» **Input**
=-=-=

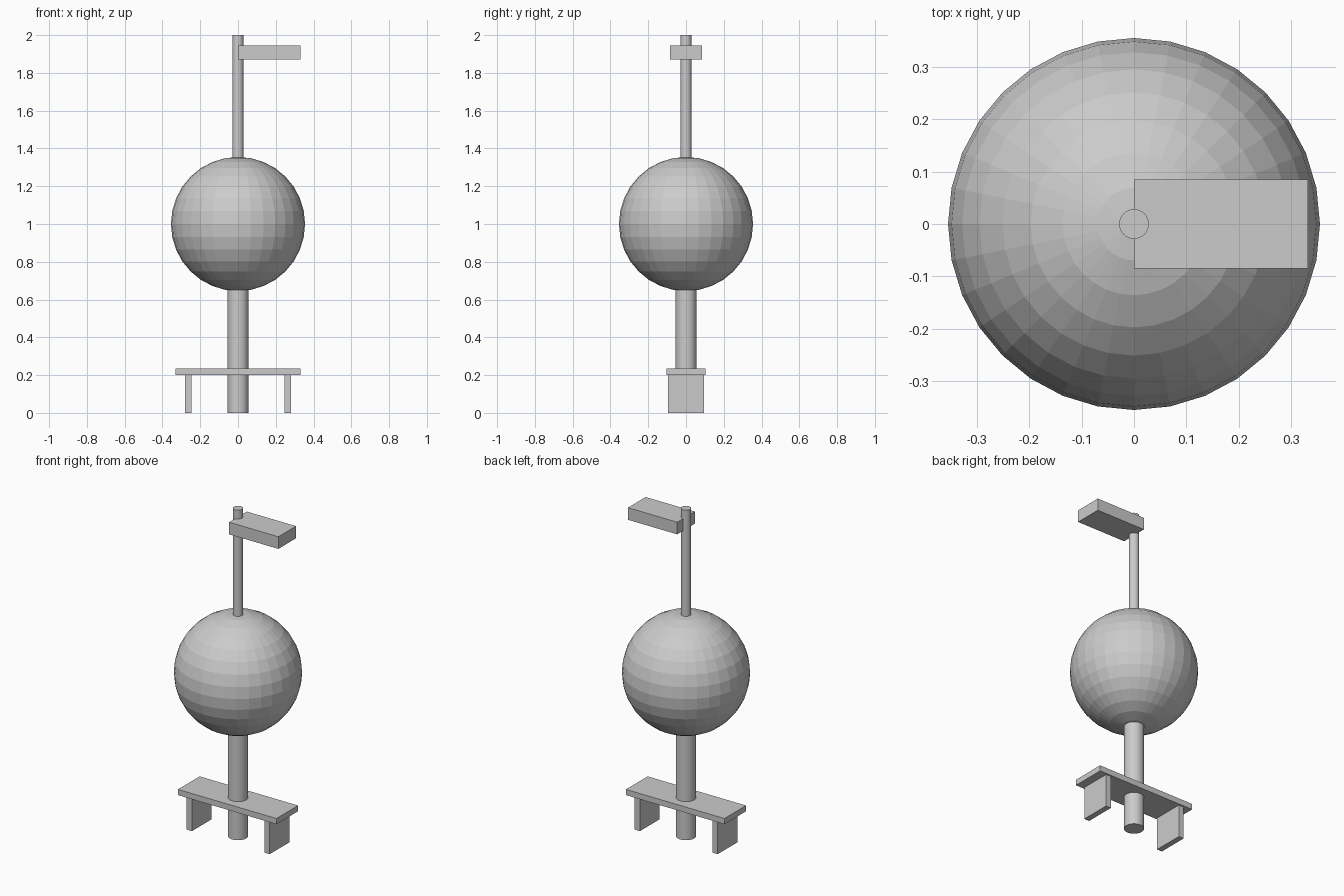
import bpy

if "Cube" in bpy.data.objects:
    bpy.data.objects.remove(bpy.data.objects["Cube"])


def box(name, x, y, z):
    """Box from (min, max) ranges on each axis."""
    ranges = (x, y, z)
    bpy.ops.mesh.primitive_cube_add(size=1, location=[(a + b) / 2 for a, b in ranges])
    ob = bpy.context.object
    ob.name = name
    ob.scale = [b - a for a, b in ranges]
    bpy.ops.object.transform_apply(location=False, rotation=False, scale=True)
    return ob


def post(name, radius, z0, z1):
    """Upright capped cylinder on the centre axis."""
    bpy.ops.mesh.primitive_cylinder_add(vertices=32, radius=radius, depth=z1 - z0,
                                        location=(0, 0, (z0 + z1) / 2))
    bpy.context.object.name = name


# Central globe, flat-faced
bpy.ops.mesh.primitive_uv_sphere_add(segments=32, ring_count=16, radius=0.355,
                                     location=(0, 0, 1.0))
bpy.context.object.name = "globe"

# Thick post below, thin mast above, ends sunk slightly into the globe
post("lower_post", 0.0555, 0.0, 0.66)
post("upper_mast", 0.0285, 1.34, 2.0)

# Flag block reaching out to the right of the mast
box("flag_block", (0.0, 0.332), (-0.085, 0.085), (1.872, 1.946))

# Bench: seat board around the post and two slab legs
box("bench_seat", (-0.332, 0.332), (-0.104, 0.104), (0.2, 0.235))
for side, sign in (("left", -1), ("right", 1)):
    box(side + "_bench_leg", sorted((sign * 0.245, sign * 0.28)), (-0.094, 0.094), (0.0, 0.2))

=-=-=

» **What to work on**
Would you show every line in the data above that contains the string "post"?

» **Task output**
def post(name, radius, z0, z1):
# Thick post below, thin mast above, ends sunk slightly into the globe
post("lower_post", 0.0555, 0.0, 0.66)
post("upper_mast", 0.0285, 1.34, 2.0)
# Bench: seat board around the post and two slab legs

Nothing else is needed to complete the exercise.